**WORK TO COMPLETE**
Write out again, exactly, the lines below starting at the one with "corners = []" and ending at the one with "if len(corners) >".

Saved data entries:
========

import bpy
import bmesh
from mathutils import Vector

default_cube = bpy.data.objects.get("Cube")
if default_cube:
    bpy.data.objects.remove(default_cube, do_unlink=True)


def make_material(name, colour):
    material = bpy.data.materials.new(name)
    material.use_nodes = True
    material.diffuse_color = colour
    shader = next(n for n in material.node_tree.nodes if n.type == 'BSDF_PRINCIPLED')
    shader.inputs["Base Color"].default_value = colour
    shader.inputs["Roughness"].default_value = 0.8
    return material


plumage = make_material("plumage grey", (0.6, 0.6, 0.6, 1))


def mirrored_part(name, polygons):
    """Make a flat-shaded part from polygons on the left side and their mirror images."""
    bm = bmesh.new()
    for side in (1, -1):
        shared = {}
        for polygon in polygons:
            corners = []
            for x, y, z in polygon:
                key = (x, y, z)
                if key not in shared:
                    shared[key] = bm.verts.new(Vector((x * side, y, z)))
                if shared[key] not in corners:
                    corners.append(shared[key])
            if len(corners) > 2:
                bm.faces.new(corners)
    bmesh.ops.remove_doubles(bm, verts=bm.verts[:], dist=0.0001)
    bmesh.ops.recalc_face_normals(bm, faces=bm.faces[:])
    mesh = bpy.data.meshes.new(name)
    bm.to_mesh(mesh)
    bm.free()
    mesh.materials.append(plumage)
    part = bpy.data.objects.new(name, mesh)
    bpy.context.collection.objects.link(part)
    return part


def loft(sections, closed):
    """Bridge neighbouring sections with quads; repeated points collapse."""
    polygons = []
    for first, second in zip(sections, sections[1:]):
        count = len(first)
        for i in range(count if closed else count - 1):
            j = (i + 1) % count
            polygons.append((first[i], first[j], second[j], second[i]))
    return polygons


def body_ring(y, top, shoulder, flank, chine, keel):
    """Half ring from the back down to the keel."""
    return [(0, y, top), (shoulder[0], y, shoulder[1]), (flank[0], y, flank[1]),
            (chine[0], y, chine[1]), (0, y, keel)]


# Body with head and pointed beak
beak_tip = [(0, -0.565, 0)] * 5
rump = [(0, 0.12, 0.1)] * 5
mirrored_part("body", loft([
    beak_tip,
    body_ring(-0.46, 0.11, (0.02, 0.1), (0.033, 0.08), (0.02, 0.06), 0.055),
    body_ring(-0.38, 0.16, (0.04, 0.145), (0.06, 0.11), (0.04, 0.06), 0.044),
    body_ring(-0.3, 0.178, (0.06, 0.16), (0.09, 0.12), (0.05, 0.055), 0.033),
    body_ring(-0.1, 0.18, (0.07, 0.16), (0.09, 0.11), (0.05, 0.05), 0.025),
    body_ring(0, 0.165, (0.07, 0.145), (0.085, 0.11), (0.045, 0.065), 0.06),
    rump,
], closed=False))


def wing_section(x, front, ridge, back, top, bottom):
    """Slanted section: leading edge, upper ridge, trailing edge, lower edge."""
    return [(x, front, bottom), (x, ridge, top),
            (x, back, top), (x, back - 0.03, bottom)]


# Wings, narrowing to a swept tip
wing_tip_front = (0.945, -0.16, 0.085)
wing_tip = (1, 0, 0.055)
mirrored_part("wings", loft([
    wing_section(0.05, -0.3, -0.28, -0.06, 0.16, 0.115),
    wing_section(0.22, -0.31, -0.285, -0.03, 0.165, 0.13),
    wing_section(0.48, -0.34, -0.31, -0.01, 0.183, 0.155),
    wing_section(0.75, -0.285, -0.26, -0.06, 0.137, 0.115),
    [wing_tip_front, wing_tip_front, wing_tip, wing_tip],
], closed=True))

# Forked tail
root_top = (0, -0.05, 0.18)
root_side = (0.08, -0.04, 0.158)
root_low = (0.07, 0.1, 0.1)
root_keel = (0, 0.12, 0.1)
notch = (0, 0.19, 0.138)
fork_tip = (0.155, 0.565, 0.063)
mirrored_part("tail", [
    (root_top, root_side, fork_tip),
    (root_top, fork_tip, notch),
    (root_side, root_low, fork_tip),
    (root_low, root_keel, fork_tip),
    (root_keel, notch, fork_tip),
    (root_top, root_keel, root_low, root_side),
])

========

**WRITTEN ANSWER**
            corners = []
            for x, y, z in polygon:
                key = (x, y, z)
                if key not in shared:
                    shared[key] = bm.verts.new(Vector((x * side, y, z)))
                if shared[key] not in corners:
                    corners.append(shared[key])
            if len(corners) > 2:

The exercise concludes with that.